Try it >> Throughout the records below, find the lines with the string "cell" and give how many there are, nothing else.

=== Provided data ===

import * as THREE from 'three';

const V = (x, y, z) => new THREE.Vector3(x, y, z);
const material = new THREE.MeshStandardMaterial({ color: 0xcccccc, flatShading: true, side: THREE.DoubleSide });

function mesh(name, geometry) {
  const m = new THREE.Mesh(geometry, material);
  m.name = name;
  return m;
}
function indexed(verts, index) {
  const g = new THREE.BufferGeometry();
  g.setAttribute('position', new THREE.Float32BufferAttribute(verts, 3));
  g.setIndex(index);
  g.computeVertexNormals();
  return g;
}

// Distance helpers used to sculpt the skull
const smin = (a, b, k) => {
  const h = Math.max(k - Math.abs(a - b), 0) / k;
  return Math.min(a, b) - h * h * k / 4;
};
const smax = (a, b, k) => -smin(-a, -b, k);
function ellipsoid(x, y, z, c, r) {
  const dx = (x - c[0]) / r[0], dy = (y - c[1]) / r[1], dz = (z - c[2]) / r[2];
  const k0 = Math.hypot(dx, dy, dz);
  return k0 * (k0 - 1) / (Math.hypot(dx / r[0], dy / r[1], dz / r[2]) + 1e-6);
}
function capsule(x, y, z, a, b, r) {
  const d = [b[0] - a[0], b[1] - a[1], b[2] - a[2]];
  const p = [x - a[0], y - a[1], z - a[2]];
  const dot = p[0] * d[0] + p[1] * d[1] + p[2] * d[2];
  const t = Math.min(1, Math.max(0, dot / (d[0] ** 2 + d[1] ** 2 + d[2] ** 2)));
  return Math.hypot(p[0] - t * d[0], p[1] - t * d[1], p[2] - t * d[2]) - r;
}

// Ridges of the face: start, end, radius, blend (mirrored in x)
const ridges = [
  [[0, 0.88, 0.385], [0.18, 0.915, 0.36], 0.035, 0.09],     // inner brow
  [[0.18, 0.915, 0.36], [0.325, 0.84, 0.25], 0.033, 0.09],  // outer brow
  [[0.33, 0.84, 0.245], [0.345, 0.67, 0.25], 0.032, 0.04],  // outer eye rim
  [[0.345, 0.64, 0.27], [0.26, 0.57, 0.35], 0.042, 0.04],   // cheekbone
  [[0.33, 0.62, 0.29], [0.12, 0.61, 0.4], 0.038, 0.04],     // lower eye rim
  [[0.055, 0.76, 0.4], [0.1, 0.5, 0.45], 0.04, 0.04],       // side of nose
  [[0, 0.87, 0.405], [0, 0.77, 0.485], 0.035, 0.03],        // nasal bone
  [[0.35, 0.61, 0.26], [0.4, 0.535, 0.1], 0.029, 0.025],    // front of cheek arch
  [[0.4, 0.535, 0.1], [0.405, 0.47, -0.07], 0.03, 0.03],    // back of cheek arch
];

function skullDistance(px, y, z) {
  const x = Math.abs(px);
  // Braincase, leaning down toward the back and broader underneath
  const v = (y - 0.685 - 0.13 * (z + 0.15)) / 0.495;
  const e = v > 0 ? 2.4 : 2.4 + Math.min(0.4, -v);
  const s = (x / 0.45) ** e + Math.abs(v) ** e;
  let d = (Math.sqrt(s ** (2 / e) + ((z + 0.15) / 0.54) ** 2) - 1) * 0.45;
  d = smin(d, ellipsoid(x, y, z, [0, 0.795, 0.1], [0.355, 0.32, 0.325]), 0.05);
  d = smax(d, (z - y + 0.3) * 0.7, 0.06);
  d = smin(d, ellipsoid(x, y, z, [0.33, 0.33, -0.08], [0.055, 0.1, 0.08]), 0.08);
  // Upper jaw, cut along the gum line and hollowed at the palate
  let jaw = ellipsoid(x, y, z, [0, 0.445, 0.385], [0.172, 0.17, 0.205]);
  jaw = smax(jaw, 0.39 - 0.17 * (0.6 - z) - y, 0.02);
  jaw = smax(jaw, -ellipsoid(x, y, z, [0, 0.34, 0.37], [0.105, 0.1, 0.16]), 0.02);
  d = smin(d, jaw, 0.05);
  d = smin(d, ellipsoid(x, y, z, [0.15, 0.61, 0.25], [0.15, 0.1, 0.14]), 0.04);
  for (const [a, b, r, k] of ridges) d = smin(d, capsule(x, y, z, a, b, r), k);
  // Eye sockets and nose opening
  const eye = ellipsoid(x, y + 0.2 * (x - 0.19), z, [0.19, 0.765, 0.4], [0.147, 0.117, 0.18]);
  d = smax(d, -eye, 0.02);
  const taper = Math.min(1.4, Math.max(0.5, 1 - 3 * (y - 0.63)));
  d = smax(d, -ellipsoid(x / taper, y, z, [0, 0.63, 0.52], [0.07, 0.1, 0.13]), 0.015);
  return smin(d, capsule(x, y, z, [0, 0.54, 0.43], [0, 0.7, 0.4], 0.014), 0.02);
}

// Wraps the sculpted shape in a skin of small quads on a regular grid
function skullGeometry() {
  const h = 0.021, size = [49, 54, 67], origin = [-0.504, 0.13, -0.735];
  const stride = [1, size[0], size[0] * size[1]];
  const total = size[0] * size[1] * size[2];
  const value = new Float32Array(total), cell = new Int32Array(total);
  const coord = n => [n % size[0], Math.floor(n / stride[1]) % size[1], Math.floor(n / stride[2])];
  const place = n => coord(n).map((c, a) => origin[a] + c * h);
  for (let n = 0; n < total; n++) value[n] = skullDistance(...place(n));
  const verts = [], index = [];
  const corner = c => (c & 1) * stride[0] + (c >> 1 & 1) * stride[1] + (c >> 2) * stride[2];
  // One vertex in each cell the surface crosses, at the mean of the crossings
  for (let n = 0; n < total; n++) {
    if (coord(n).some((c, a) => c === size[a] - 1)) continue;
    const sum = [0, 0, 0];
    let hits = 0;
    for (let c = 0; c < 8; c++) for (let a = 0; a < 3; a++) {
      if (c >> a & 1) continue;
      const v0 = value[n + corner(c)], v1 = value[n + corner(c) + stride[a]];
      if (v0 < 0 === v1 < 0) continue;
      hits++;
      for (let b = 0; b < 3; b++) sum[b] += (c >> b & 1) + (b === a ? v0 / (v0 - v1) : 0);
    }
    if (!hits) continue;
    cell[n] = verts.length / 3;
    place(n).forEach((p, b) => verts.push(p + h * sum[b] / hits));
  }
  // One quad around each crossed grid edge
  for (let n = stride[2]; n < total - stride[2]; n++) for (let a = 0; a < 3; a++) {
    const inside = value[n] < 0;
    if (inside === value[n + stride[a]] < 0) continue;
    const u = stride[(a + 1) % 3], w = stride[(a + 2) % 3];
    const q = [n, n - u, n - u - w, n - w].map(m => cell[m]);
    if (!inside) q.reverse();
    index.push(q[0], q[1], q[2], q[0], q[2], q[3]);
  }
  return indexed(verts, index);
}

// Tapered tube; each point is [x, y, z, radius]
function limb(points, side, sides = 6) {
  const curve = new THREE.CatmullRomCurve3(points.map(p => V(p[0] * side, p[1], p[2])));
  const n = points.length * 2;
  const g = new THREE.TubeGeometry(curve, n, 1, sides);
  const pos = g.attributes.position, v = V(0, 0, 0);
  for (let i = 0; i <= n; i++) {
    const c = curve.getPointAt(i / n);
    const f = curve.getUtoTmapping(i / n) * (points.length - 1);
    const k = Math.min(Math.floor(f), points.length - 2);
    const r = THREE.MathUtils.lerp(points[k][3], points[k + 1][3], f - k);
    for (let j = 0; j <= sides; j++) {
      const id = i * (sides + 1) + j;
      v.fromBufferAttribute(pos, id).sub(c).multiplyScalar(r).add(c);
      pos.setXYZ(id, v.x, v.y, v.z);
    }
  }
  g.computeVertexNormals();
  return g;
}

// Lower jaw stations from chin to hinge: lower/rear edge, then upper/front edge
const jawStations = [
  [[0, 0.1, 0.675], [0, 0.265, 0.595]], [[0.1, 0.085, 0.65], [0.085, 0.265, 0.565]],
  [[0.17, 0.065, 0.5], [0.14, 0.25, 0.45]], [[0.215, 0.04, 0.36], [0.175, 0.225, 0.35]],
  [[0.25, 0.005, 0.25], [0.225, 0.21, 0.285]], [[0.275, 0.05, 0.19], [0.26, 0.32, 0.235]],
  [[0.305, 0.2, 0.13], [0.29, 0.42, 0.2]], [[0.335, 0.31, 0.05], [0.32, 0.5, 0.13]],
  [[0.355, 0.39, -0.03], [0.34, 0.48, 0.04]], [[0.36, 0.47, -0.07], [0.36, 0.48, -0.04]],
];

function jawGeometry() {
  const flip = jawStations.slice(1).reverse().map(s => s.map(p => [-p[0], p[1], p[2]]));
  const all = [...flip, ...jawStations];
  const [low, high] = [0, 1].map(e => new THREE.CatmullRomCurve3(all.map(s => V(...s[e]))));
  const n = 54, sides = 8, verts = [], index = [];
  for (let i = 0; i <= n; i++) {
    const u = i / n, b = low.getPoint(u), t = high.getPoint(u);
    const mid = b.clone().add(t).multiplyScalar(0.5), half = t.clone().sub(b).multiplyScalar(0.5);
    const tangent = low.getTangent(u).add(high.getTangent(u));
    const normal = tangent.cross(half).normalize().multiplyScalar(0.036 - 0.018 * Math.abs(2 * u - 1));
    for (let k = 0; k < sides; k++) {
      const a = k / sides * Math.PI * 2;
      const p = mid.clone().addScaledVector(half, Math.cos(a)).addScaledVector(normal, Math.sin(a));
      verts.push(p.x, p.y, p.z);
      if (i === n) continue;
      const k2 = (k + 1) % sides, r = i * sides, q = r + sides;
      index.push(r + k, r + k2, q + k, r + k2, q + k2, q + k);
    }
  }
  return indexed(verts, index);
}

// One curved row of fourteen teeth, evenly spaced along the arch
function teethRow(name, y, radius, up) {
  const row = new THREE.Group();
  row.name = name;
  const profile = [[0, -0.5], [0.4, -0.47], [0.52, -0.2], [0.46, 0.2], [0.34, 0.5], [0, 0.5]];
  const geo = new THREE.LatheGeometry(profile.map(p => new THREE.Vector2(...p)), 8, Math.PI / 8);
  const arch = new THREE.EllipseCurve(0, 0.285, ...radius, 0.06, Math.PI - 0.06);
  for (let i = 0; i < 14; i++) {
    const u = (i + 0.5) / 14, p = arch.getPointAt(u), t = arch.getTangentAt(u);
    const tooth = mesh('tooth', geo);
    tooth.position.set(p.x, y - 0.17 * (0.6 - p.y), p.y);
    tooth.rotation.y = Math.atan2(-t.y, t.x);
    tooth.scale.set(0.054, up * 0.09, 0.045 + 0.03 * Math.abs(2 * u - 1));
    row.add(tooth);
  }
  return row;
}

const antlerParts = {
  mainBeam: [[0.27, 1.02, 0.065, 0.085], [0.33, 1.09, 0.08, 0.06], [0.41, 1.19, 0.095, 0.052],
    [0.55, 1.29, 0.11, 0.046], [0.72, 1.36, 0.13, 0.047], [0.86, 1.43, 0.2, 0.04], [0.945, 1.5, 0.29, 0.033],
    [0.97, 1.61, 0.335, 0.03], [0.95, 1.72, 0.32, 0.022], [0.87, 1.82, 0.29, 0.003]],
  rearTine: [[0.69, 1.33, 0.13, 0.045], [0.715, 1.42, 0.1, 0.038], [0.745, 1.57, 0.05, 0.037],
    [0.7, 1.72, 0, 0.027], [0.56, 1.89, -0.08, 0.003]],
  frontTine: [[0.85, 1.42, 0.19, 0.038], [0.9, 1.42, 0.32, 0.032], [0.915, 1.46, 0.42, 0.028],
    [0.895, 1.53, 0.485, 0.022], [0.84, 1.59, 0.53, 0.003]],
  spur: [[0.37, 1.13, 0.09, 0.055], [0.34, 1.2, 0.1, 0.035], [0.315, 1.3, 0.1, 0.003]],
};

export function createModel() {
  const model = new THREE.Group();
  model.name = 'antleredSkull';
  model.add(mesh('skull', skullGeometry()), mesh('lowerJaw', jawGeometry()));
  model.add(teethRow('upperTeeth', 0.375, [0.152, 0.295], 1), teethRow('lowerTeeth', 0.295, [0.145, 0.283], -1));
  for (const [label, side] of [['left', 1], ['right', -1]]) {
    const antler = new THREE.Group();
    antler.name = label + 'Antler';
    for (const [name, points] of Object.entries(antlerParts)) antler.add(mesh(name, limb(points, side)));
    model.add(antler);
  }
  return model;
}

===

Written response >> 4